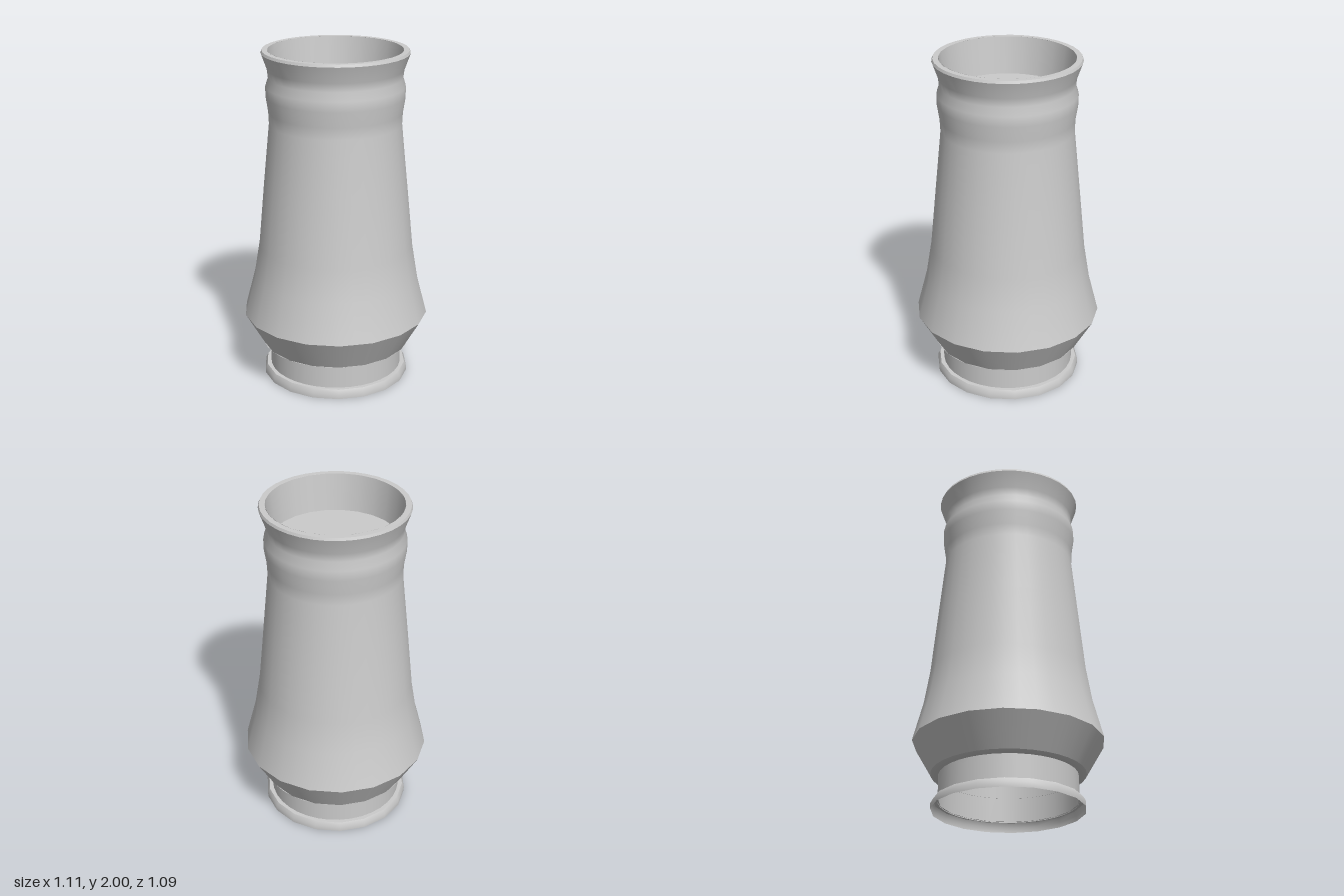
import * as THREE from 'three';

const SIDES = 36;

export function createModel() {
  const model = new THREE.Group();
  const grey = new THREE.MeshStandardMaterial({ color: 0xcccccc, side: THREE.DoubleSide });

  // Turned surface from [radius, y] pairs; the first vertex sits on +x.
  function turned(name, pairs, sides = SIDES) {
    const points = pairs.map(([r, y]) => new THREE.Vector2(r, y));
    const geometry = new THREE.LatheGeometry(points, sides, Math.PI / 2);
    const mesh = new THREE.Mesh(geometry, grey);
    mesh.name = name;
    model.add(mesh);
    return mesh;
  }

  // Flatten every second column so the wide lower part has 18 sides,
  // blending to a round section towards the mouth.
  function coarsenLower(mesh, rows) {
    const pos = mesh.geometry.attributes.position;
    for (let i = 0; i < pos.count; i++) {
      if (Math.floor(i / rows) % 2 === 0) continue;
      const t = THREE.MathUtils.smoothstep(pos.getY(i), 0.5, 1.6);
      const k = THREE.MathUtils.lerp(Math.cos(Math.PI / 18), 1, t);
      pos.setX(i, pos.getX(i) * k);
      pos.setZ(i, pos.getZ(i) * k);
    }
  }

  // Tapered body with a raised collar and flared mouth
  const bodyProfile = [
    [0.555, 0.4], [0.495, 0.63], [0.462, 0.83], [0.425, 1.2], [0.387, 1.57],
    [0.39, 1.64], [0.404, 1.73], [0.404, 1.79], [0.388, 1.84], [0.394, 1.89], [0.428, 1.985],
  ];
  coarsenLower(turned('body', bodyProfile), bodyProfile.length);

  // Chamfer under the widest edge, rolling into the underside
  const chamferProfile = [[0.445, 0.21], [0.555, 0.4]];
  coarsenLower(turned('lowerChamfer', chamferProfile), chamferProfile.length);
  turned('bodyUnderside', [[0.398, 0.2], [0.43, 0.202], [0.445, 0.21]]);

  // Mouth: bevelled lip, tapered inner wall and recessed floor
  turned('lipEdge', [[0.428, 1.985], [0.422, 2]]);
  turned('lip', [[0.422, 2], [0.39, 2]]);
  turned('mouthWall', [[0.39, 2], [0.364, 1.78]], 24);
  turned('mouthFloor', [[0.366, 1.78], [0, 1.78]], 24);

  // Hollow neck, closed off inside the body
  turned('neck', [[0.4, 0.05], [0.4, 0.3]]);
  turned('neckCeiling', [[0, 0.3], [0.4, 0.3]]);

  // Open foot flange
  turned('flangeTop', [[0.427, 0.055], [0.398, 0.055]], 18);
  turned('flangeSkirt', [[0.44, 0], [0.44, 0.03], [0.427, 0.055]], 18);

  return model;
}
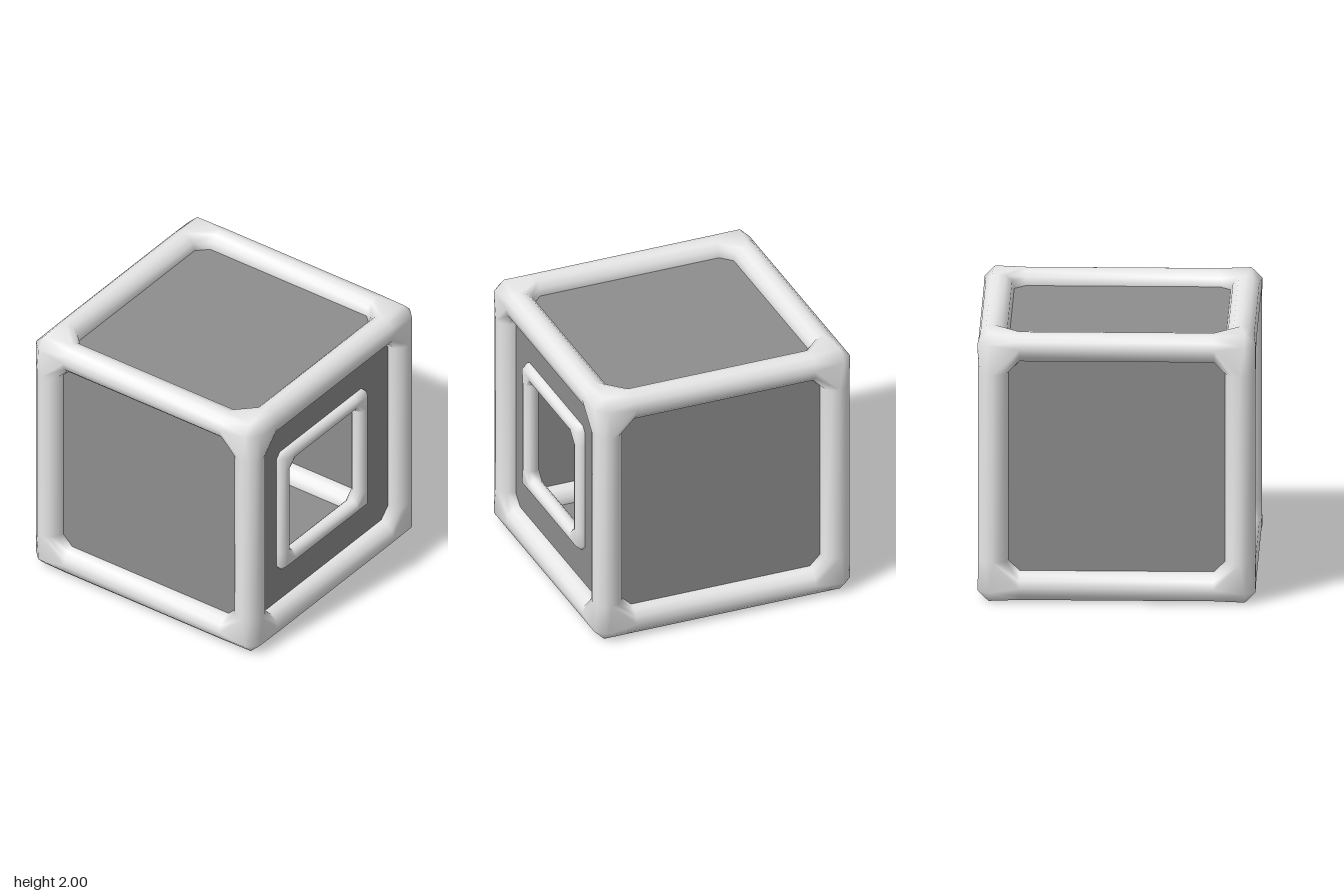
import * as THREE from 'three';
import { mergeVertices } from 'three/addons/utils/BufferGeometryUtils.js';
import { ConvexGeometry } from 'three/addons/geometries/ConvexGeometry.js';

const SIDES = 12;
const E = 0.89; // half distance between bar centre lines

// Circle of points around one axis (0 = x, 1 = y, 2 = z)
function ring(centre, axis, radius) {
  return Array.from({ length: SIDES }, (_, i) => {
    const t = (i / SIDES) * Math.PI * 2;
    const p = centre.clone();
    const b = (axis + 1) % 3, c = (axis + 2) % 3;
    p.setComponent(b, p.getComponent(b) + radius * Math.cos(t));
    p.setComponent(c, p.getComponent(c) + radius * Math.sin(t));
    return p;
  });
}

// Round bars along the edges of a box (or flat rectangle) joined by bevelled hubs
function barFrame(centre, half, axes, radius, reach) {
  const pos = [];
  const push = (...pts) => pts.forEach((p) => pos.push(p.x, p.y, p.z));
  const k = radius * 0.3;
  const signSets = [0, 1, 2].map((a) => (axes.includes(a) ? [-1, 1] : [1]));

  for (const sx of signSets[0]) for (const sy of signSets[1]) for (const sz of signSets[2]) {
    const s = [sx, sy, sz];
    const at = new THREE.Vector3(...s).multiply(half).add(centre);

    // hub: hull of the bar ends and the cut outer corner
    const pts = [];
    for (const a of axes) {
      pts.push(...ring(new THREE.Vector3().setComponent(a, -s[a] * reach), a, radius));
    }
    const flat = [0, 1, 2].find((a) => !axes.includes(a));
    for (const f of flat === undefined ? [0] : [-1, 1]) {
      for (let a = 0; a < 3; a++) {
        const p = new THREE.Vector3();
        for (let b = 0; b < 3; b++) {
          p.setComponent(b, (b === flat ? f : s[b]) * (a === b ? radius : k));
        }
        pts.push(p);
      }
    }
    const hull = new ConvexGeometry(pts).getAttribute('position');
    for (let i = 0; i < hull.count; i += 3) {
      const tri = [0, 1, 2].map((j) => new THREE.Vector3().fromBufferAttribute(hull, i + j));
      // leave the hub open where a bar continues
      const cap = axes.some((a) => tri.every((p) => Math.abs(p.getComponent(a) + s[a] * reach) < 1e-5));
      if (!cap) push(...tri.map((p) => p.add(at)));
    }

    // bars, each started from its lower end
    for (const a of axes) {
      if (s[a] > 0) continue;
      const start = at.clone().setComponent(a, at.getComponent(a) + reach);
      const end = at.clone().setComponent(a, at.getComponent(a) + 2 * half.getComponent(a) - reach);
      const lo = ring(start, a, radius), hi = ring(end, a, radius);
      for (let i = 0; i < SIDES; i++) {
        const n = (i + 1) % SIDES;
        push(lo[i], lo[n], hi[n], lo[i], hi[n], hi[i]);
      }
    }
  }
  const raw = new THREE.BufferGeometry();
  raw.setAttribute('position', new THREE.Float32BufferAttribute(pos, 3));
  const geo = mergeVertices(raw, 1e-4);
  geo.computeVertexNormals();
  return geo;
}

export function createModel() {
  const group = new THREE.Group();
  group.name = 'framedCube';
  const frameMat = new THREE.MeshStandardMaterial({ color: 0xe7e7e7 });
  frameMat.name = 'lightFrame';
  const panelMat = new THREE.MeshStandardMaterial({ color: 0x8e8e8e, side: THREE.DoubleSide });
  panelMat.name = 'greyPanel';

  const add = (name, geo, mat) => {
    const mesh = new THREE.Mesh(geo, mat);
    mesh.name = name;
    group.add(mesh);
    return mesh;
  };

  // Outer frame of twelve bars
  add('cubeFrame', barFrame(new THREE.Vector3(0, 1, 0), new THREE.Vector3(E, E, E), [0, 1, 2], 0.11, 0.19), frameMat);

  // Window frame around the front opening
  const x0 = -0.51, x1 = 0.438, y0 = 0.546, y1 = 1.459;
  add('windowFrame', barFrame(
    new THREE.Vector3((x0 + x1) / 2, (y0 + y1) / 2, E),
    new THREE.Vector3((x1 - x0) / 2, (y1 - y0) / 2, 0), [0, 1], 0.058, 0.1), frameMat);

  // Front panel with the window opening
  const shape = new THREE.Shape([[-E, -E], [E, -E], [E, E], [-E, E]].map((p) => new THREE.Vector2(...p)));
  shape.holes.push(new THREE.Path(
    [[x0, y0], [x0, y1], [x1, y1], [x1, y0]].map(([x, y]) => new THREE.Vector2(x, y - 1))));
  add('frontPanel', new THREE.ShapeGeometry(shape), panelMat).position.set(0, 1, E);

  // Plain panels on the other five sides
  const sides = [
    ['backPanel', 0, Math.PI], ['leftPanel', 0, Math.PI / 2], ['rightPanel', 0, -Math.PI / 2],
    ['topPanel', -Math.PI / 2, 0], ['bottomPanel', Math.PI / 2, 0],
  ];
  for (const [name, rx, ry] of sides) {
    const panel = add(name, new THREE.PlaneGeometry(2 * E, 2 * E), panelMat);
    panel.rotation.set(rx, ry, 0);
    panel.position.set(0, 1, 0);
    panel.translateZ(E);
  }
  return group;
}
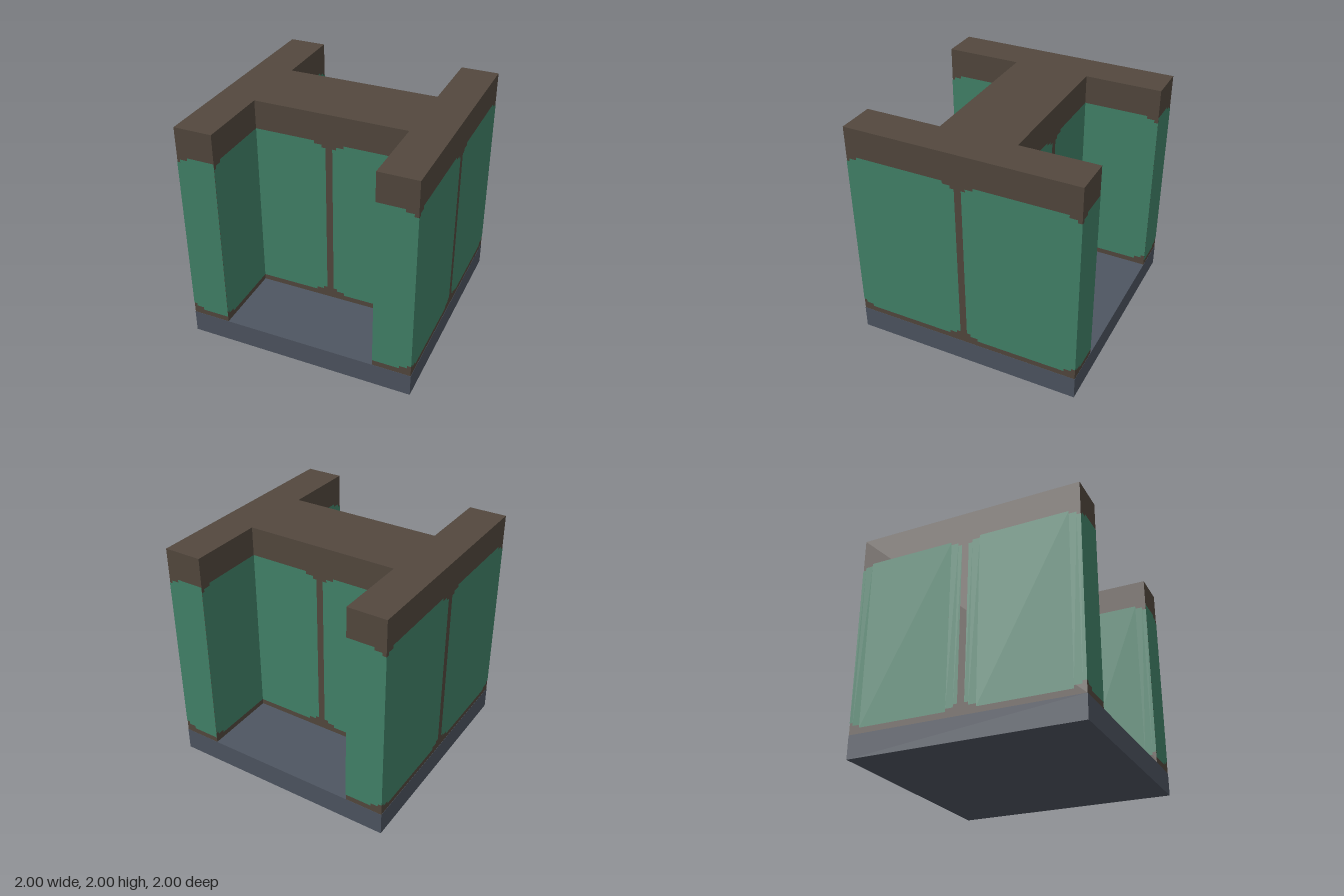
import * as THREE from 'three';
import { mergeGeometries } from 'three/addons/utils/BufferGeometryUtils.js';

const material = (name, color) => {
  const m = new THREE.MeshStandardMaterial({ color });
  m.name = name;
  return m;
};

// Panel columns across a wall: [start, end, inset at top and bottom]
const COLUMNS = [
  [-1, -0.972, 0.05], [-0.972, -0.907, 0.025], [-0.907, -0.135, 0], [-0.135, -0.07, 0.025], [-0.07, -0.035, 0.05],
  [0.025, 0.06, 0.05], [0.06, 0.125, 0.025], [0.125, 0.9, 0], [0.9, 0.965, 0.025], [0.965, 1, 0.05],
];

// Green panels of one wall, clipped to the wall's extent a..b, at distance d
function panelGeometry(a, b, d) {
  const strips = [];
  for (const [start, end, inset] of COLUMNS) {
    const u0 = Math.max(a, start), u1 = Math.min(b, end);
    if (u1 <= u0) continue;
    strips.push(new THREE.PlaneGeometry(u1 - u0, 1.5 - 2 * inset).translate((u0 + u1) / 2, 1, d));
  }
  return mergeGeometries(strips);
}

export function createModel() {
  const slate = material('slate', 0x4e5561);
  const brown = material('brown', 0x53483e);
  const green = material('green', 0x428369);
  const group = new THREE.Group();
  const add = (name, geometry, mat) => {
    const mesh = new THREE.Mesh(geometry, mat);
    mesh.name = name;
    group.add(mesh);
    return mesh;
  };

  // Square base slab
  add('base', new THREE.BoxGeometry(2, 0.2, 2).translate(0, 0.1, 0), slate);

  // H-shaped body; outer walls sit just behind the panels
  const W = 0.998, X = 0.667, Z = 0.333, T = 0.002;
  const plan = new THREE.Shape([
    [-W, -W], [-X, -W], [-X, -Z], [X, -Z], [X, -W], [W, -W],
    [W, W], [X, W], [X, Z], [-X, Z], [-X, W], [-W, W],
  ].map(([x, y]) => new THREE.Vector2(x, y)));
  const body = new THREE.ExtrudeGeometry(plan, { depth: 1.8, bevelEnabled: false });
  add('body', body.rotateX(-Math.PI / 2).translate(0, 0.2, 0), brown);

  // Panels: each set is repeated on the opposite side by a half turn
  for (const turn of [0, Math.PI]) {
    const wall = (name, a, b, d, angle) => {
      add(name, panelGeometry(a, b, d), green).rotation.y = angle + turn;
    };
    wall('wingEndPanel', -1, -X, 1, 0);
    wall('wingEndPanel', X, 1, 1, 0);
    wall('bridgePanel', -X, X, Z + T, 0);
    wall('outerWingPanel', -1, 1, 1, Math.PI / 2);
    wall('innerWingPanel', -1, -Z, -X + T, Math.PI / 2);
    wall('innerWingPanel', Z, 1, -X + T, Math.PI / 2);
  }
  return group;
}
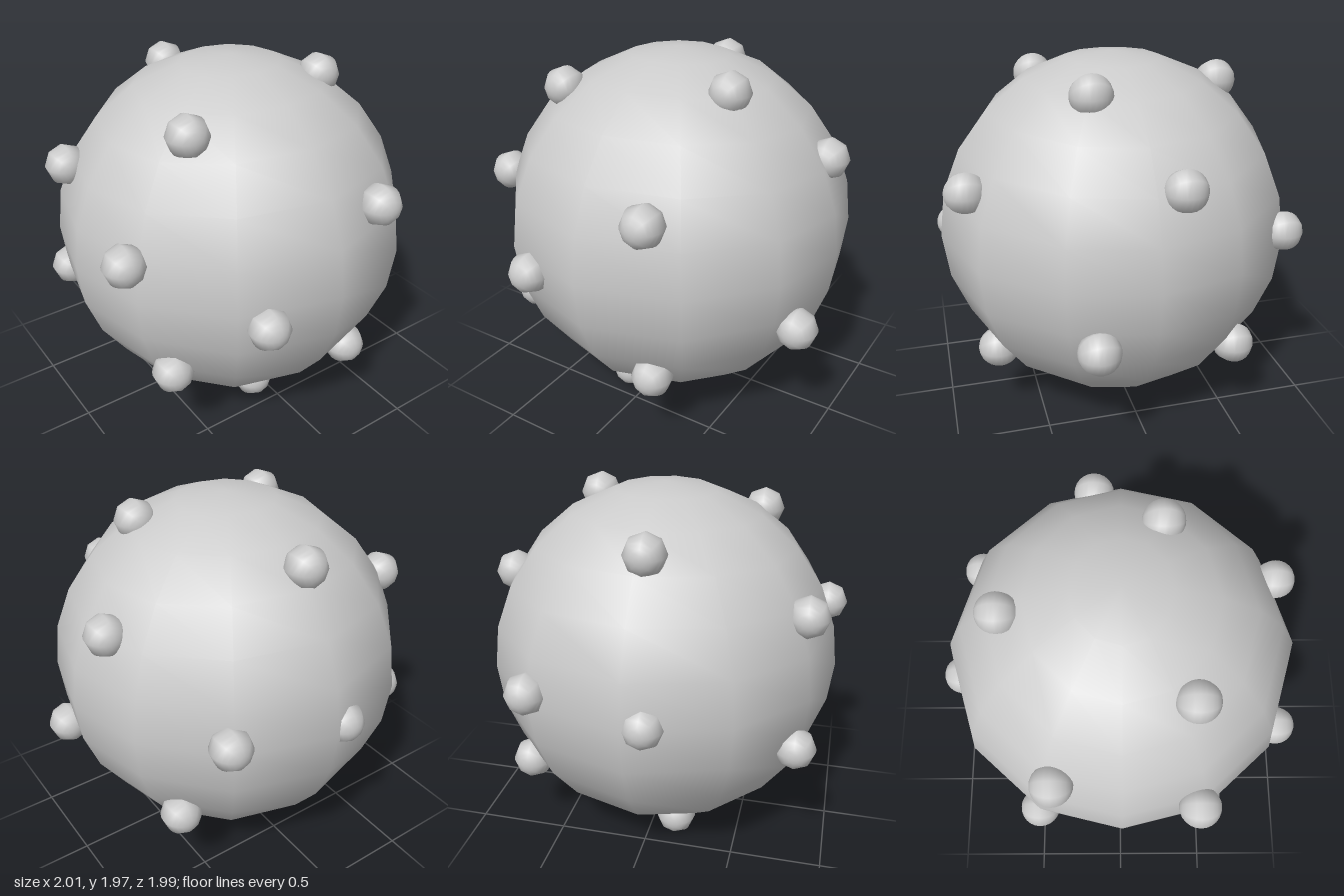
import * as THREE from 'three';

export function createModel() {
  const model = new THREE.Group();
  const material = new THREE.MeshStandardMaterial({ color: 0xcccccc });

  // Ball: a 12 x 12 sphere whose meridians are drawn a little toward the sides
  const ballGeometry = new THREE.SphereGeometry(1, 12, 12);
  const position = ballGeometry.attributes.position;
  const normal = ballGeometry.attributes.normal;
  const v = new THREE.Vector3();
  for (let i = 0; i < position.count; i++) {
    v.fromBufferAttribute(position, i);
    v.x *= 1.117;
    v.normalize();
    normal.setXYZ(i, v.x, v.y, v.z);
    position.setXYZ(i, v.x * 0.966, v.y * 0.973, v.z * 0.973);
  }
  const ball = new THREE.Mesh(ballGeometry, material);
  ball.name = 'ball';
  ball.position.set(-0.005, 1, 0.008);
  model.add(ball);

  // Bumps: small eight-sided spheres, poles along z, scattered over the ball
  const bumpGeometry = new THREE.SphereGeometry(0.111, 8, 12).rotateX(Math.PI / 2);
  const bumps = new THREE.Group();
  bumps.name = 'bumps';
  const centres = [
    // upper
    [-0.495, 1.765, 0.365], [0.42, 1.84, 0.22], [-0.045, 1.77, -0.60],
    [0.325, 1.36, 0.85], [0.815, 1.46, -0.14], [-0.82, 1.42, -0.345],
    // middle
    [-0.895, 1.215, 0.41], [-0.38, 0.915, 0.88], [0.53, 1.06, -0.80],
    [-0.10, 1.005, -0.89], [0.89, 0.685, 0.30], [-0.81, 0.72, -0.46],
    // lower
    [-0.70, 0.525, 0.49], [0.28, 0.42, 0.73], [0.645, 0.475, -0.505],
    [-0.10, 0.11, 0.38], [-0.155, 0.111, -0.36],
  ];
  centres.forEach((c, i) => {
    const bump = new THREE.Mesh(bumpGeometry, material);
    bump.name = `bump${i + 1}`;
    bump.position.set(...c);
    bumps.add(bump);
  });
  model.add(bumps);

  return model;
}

* Your instructions
When you reach the line in the material above that holds "const E = 0.89;", begin reproducing lines exactly, and stop after the line that holds "const at = new".

* Result of the task
const E = 0.89; // half distance between bar centre lines

// Circle of points around one axis (0 = x, 1 = y, 2 = z)
function ring(centre, axis, radius) {
  return Array.from({ length: SIDES }, (_, i) => {
    const t = (i / SIDES) * Math.PI * 2;
    const p = centre.clone();
    const b = (axis + 1) % 3, c = (axis + 2) % 3;
    p.setComponent(b, p.getComponent(b) + radius * Math.cos(t));
    p.setComponent(c, p.getComponent(c) + radius * Math.sin(t));
    return p;
  });
}

// Round bars along the edges of a box (or flat rectangle) joined by bevelled hubs
function barFrame(centre, half, axes, radius, reach) {
  const pos = [];
  const push = (...pts) => pts.forEach((p) => pos.push(p.x, p.y, p.z));
  const k = radius * 0.3;
  const signSets = [0, 1, 2].map((a) => (axes.includes(a) ? [-1, 1] : [1]));

  for (const sx of signSets[0]) for (const sy of signSets[1]) for (const sz of signSets[2]) {
    const s = [sx, sy, sz];
    const at = new THREE.Vector3(...s).multiply(half).add(centre);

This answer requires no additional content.